_Aim of the task_
Show the lines below where "data" occurs.

== Segment start ==

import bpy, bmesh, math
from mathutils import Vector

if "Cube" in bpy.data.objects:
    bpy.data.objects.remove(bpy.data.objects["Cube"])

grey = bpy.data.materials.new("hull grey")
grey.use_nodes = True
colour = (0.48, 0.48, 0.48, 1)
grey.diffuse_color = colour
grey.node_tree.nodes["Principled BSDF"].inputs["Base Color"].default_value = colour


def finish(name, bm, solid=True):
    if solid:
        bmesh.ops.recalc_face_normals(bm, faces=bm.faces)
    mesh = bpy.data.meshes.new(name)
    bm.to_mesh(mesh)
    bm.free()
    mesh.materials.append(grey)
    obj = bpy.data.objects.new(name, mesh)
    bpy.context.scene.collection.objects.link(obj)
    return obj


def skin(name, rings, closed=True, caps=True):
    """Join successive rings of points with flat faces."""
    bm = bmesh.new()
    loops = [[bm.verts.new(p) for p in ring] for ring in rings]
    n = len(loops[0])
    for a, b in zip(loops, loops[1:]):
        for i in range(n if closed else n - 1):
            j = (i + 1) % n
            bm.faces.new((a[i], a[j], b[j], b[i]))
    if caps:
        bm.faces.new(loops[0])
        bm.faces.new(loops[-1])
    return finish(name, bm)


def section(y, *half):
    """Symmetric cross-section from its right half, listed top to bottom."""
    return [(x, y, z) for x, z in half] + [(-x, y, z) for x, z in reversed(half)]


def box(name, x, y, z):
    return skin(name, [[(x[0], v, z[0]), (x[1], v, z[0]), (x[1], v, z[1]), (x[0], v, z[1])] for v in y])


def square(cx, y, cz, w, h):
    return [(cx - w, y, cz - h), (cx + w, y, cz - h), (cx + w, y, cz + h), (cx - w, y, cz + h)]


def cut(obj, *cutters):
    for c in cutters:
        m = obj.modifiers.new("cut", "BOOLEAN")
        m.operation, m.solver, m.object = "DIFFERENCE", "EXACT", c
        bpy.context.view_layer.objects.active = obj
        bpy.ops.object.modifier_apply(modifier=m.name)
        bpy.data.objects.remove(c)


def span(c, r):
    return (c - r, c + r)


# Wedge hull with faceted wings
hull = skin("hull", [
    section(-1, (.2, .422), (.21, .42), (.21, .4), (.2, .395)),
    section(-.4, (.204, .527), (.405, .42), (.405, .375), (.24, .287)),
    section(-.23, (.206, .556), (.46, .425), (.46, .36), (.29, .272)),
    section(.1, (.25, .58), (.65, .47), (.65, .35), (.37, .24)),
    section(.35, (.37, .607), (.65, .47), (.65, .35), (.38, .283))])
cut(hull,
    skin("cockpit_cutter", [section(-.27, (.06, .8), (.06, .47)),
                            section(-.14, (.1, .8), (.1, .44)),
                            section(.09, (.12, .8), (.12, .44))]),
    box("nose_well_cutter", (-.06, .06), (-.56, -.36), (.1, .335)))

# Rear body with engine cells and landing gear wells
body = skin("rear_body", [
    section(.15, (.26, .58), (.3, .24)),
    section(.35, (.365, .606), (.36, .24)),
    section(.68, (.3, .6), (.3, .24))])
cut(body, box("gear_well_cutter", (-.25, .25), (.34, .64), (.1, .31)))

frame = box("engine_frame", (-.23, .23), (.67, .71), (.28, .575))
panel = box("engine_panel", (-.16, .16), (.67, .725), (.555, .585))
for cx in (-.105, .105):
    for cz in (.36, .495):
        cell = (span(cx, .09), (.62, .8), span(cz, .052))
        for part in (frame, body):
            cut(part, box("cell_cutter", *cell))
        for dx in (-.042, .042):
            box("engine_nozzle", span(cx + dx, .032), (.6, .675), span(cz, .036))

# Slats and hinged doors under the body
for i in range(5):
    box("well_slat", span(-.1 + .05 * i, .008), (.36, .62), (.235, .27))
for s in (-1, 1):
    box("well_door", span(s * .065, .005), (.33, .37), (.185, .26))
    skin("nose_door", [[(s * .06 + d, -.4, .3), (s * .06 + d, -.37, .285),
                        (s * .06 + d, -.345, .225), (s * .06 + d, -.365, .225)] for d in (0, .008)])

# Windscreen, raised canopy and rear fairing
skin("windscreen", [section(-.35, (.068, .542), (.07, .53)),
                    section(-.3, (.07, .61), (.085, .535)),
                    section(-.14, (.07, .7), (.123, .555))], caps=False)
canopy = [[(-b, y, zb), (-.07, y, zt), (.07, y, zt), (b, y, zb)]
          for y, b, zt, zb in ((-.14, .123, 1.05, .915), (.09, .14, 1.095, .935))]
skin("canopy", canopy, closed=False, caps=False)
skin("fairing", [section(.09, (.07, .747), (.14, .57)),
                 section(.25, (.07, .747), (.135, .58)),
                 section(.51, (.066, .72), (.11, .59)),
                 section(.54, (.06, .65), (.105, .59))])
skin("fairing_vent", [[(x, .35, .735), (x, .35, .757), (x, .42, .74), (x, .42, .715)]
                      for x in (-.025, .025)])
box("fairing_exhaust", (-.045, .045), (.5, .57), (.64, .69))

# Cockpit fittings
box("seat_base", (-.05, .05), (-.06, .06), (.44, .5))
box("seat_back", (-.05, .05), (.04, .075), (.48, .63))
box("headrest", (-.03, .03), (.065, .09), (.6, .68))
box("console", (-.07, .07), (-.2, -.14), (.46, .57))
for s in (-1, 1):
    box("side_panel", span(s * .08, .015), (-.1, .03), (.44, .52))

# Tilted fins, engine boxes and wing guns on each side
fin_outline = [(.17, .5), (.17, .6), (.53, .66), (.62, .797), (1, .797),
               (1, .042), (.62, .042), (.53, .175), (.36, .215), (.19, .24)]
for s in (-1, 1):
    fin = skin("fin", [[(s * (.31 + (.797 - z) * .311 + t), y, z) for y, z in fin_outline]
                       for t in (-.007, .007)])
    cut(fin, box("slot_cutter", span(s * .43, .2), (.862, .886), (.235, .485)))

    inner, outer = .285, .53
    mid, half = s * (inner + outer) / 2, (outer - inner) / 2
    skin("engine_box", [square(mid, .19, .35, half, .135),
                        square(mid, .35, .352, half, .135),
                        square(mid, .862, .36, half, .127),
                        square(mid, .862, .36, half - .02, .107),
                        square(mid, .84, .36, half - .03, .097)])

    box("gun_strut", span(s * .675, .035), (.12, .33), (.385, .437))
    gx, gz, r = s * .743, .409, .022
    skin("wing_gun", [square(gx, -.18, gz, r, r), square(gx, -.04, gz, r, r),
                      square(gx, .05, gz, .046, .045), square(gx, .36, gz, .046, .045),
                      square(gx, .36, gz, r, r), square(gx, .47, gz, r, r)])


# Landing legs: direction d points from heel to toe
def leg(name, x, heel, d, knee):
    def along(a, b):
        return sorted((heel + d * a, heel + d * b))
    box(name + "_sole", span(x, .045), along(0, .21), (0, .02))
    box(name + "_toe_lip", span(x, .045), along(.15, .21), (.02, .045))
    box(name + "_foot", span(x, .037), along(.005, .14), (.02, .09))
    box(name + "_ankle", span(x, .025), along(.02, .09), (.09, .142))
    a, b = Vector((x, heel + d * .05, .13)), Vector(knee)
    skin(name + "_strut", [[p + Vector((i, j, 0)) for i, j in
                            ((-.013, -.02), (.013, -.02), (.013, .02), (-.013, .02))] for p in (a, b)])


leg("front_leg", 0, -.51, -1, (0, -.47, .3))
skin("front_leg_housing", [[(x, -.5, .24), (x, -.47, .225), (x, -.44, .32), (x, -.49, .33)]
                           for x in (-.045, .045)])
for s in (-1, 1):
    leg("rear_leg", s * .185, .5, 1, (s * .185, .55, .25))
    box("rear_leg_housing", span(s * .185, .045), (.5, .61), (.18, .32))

== Segment end ==

_Response box_
if "Cube" in bpy.data.objects:
    bpy.data.objects.remove(bpy.data.objects["Cube"])
grey = bpy.data.materials.new("hull grey")
    mesh = bpy.data.meshes.new(name)
    obj = bpy.data.objects.new(name, mesh)
        bpy.data.objects.remove(c)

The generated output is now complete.